In which I am a judgmental bitch. Again.
“About the Author” — what is the point of these pages at the end of the book?
That sounds harsh, so let me take a step back and ask instead what purpose do the pages serve?
The reason I ask is that as I finished an ebook and paged forward to check for an epilogue or other situational wrap up for the characters I’d gotten to know, instead I found an “About the Author” page. Which shared information about the nationality, sexuality, hobbies, work history, and drink preferences of the author*. That’s all well and good, but part of me wonders why the author and publisher bother to include that sort of information in paper or electronic books. Does it sell more copies? Do readers want to know that sort of thing? Do the (often twee) blurbs lend some sort of legitimacy or gravitas to the author, making them (and thus their books) more appealing and marketable to readers? Is it just another example of the very personalized relationship that exists between the romance genre body of authors and their readership?
And don’t get me started on author photos! Do author photos sell books? Is the ROI worth it? Some author photos are lovely, while others look like vanity photo shoots gone wrong or quickly snapped photos by a family member.** And then there are the author photos that appear to conflate the author with characters. I didn’t have a problem with the Nora Roberts photo in NYC in a leather jacket but other readers did. Laura Lippmann had a photo that seemed sort of Tess Monaghan-ish to me once. Dr. Maura Isles seems to have a lot in common with Tess Gerritsen. Etc.
Speaking personally (obviously, because I’m not entitled to speak for anyone else), the author bio or blurb is…really not relevant to my reading experience unless there is something specific to the author’s background that lends her/him some additional authority or legitimacy. Writing a book in which a newly discovered Emily Dickinson poem is key? Then your Ph.D. in 19th century American Lit would lend a degree of authenticity to your writing for me. (Of course, that can always backfire; see Sunita’s portion of the joint review of In the Arms of the Marquess and subsequent post on “mistoricals“.) Otherwise, eh, not so much.
As anyone who has checked out my monthly reading summaries can tell, I read a fair amount of m/m romance, which for various reasons has required ambiguous pseudonyms for marketing purposes. One of the things that drives me crazy is women writing with male pseudonyms who openly admit on their blogs or elsewhere that they are not men, yet who still use “he” in their author bios. I absolutely understand the marketing decision about choosing an ambiguously gendered pseudonym, but using the wrong pronoun to further the ambiguity feels dishonest and disingenuous.
What is it then that I look for in an author blurb? Truly, all I want to know about it is the author’s backlist. Give me a link to a (current) author website or give me the names of a couple books in the author’s backlist. Tell me if there is another book following this one, if it’s a series. The information about hobbies, childhood writing aspirations, all that jazz, it could go on the authors blog or personal page of their website, where readers who want that personal connection with an author can seek it out.
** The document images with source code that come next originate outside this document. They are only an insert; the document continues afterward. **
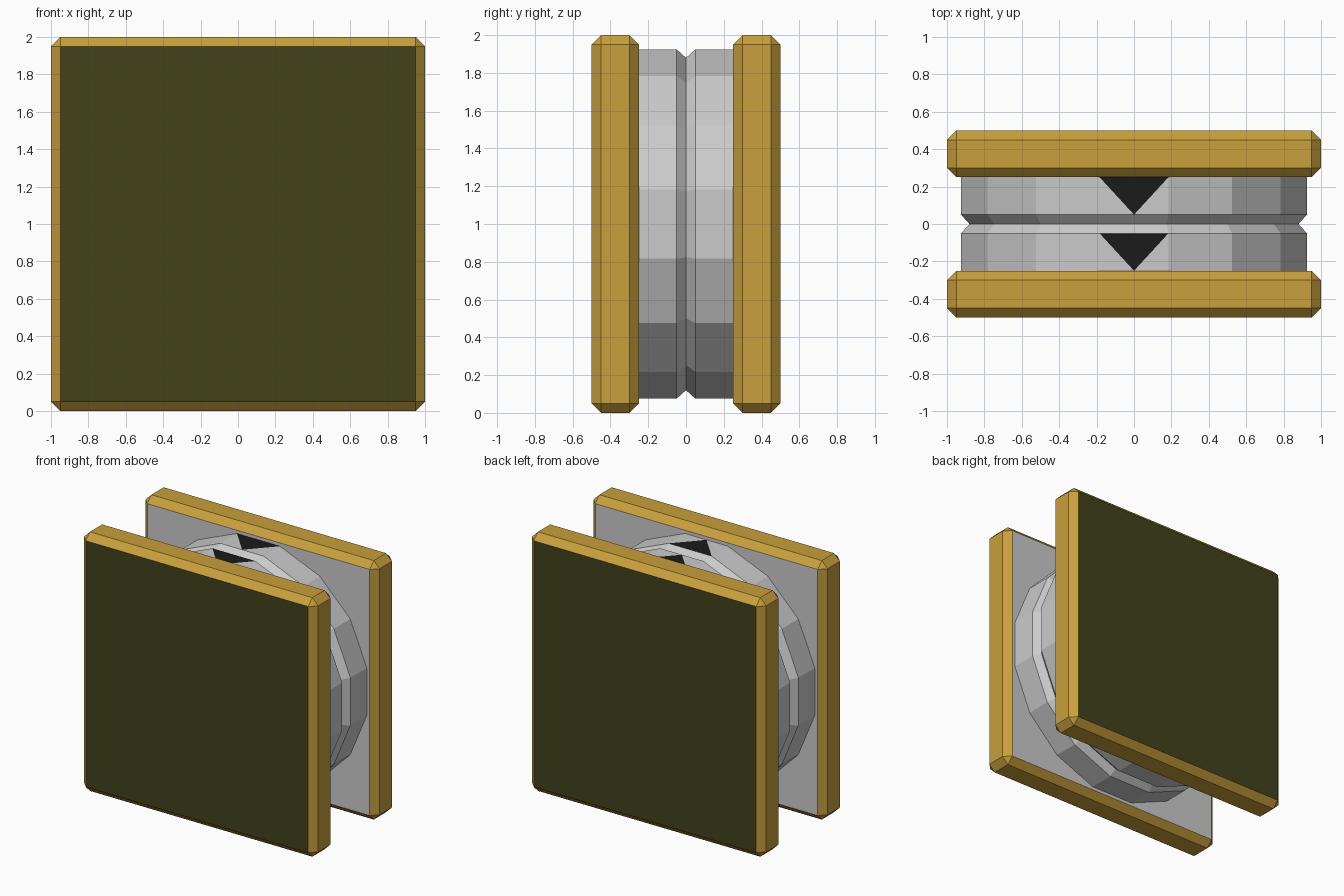
import bpy, bmesh, math
from mathutils import Matrix

if "Cube" in bpy.data.objects:
    bpy.data.objects.remove(bpy.data.objects["Cube"])

def material(name, rgb):
    m = bpy.data.materials.new(name)
    m.diffuse_color = (*rgb, 1)
    m.use_nodes = True
    m.node_tree.nodes["Principled BSDF"].inputs["Base Color"].default_value = m.diffuse_color
    return m

gold = material("gold", (0.58, 0.35, 0.045))
olive = material("dark_olive", (0.055, 0.054, 0.012))
black = material("black", (0.011, 0.011, 0.011))

def finish(bm, name, mats):
    me = bpy.data.meshes.new(name)
    bm.to_mesh(me)
    bm.free()
    for m in mats:
        me.materials.append(m)
    ob = bpy.data.objects.new(name, me)
    bpy.context.collection.objects.link(ob)
    return ob

# Chamfered square plates: gold rim, olive outside, plain grey inside
def plate(name, side):
    bm = bmesh.new()
    bmesh.ops.create_cube(bm, size=1, matrix=Matrix.Translation((0, side * 0.375, 1))
                          @ Matrix.Diagonal((2, 0.25, 2, 1)))
    bmesh.ops.bevel(bm, geom=bm.edges[:], offset=0.05, offset_type='OFFSET',
                    segments=1, profile=0.5, affect='EDGES')
    bm.normal_update()
    for f in bm.faces:
        facing = f.normal.y * side
        f.material_index = 2 if facing > 0.9 else 0 if facing < -0.9 else 1
    finish(bm, name, [None, gold, olive])

plate("front_plate", -1)
plate("back_plate", 1)

# Sixteen-sided drum with a V groove round the middle
SIDES, R, R_GROOVE = 16, 0.943, 0.897
profile = [(-0.25, R), (-0.05, R), (0, R_GROOVE), (0.05, R), (0.25, R)]
bm = bmesh.new()
rings = []
for y, r in profile:
    ring = []
    for i in range(SIDES):
        a = (i + 0.5) * math.tau / SIDES
        ring.append(bm.verts.new((r * math.cos(a), y, 1 + r * math.sin(a))))
    rings.append(ring)

TOP = SIDES // 4 - 1
for k in range(len(profile) - 1):
    for i in range(SIDES):
        j = (i + 1) % SIDES
        a, b, c, d = rings[k][i], rings[k + 1][i], rings[k + 1][j], rings[k][j]
        if i == TOP and k in (0, 3):
            # Black arrow marker on the top facet
            m = bm.verts.new((a.co + d.co) / 2)
            bm.faces.new((a, b, m))
            bm.faces.new((m, c, d))
            bm.faces.new((b, c, m)).material_index = 1
        else:
            bm.faces.new((a, b, c, d))
finish(bm, "grooved_drum", [None, black])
An example of a brief, helpful author bio that works (for me) is Josh Lanyon’s in The Dickens With Love. It tells readers that he’s been a Lambda Award finalist (validation!); mentions his most popular series (marketing!); and gives links to his webpage and Yahoo! group, as well as listing the books he has published with that publisher (more marketing!). And that’s it.
Don’t give me a list of other authors published by the same publisher (wrong venue for that information, thanks). Preaching at me about social issues and including pages of social services data may be appropriate, depending on the content of the book, or it may just be alienating, and the line can be hard to find.
I’m kind of curious now: when did author bios become standard in books? Setting aside the different privacy zones and expectations of the times, would Charles Dickens or Jane Austen have included a blurb about their childhoods and non-writing activities in the backs of their books?
What do other readers look for in author blurbs? Do you read them at all or are they just padding at the back of the book to increase the page count?
*I have some of these things in common with the author, and am not offended/shocked/disgusted/negative-adjective-of-your-choice-here by any of them. My query is related more to the marketing purpose of the author blurb, and more general speculation about what readers want or need to know about an author in order to buy their books.
** I <3 Nora Roberts, I do, for so many reasons ranging from her immense backlist to her firm position on what she writes and how. But an examination of her author photos in the original editions of her books dating back to the early 90s shows a progression of hairstyles and colors that are not always flattering.